▶ YOUR TASK:
Only one stretch of the listing below is wanted. Give it again exactly, from the line with "rings = [ring(bm, *s) for s in sections]" through the line with "neck = all(abs(abs(v.co.z".

▶ INFORMATION:
___
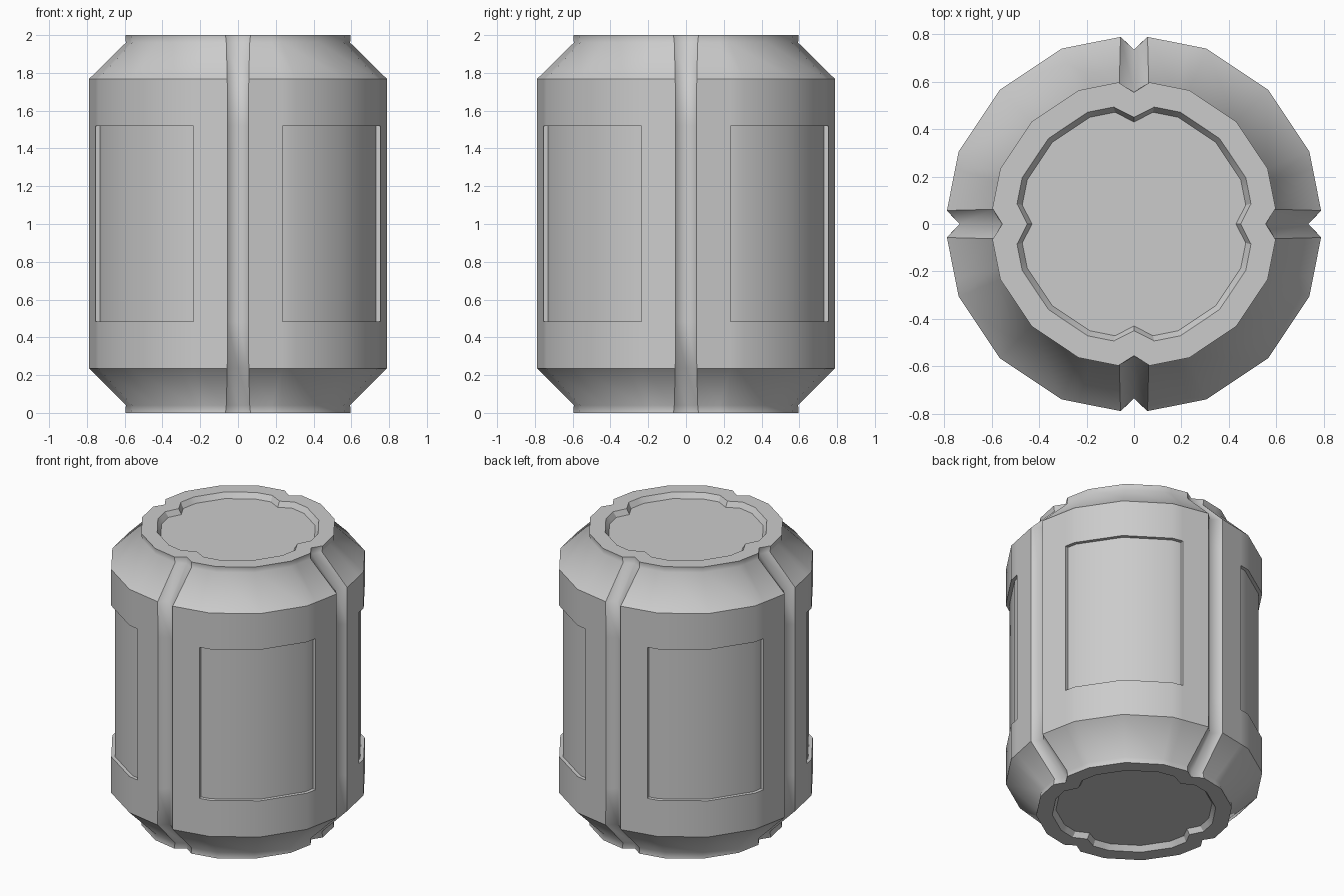
import bpy, bmesh, math
from math import sin, cos, pi

if "Cube" in bpy.data.objects:
    bpy.data.objects.remove(bpy.data.objects["Cube"])

T = math.tan(pi / 16)


def ring(bm, z, r, w, floor):
    """16-gon section with a V notch (half width w) on each axis; 8 points per quarter."""
    p = 0.235 * r / 0.8                      # panel side position along the facet
    a, b = (w, r - T * w), (p, r - T * p)
    s, c, d = r * sin(pi / 8), r * cos(pi / 8), r * sin(pi / 4)
    quarter = [(0, floor), a, b, (s, c), (d, d), (c, s), b[::-1], a[::-1]]
    verts = []
    for q in range(4):
        for x, y in quarter:
            for _ in range(q):
                x, y = y, -x
            verts.append(bm.verts.new((x, y, z)))
    return verts


# Upper half sections: z, radius, notch half width, notch floor radius
half = [
    (1.52, 0.80, 0.056, 0.735),   # panel top
    (1.768, 0.80, 0.057, 0.735),  # shoulder
    (1.96, 0.606, 0.062, 0.56),   # neck
    (2.00, 0.61, 0.066, 0.555),   # rim
    (2.00, 0.51, 0.085, 0.45),    # lid recess edge
    (1.965, 0.487, 0.08, 0.43),   # lid recess floor
]
sections = [(2.004 - z if z < 1.9 else 2 - z, r, w, f) for z, r, w, f in reversed(half)] + half

bm = bmesh.new()
rings = [ring(bm, *s) for s in sections]
groove, panels = set(), [[], [], [], []]
n = len(rings[0])
for i in range(len(rings) - 1):
    for j in range(n):
        k = (j + 1) % n
        f = bm.faces.new((rings[i][j], rings[i][k], rings[i + 1][k], rings[i + 1][j]))
        if 2 <= i <= 8 and j % 8 in (0, 7):
            groove.add(f)
        if i == 5 and 2 <= j % 8 <= 5:
            panels[j // 8].append(f)
bm.faces.new(rings[0])
bm.faces.new(rings[-1])
bmesh.ops.recalc_face_normals(bm, faces=bm.faces[:])

# Sunken side panels
for faces in panels:
    bmesh.ops.inset_region(bm, faces=faces, thickness=0.001, depth=-0.022,
                           use_even_offset=True, use_boundary=True)

# Smooth shading with sharp creases, soft grooves and soft neck
bm.normal_update()
for f in bm.faces:
    f.smooth = True
for e in bm.edges:
    soft_groove = all(f in groove for f in e.link_faces)
    neck = all(abs(abs(v.co.z - 1) - 0.96) < 0.003 for v in e.verts)
    e.smooth = soft_groove or neck or e.calc_face_angle(0) < math.radians(30)

mesh = bpy.data.meshes.new("barrel_body")
bm.to_mesh(mesh)
bm.free()
bpy.context.collection.objects.link(bpy.data.objects.new("barrel_body", mesh))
___
▶ RESPONSE AREA:
rings = [ring(bm, *s) for s in sections]
groove, panels = set(), [[], [], [], []]
n = len(rings[0])
for i in range(len(rings) - 1):
    for j in range(n):
        k = (j + 1) % n
        f = bm.faces.new((rings[i][j], rings[i][k], rings[i + 1][k], rings[i + 1][j]))
        if 2 <= i <= 8 and j % 8 in (0, 7):
            groove.add(f)
        if i == 5 and 2 <= j % 8 <= 5:
            panels[j // 8].append(f)
bm.faces.new(rings[0])
bm.faces.new(rings[-1])
bmesh.ops.recalc_face_normals(bm, faces=bm.faces[:])

# Sunken side panels
for faces in panels:
    bmesh.ops.inset_region(bm, faces=faces, thickness=0.001, depth=-0.022,
                           use_even_offset=True, use_boundary=True)

# Smooth shading with sharp creases, soft grooves and soft neck
bm.normal_update()
for f in bm.faces:
    f.smooth = True
for e in bm.edges:
    soft_groove = all(f in groove for f in e.link_faces)
    neck = all(abs(abs(v.co.z - 1) - 0.96) < 0.003 for v in e.verts)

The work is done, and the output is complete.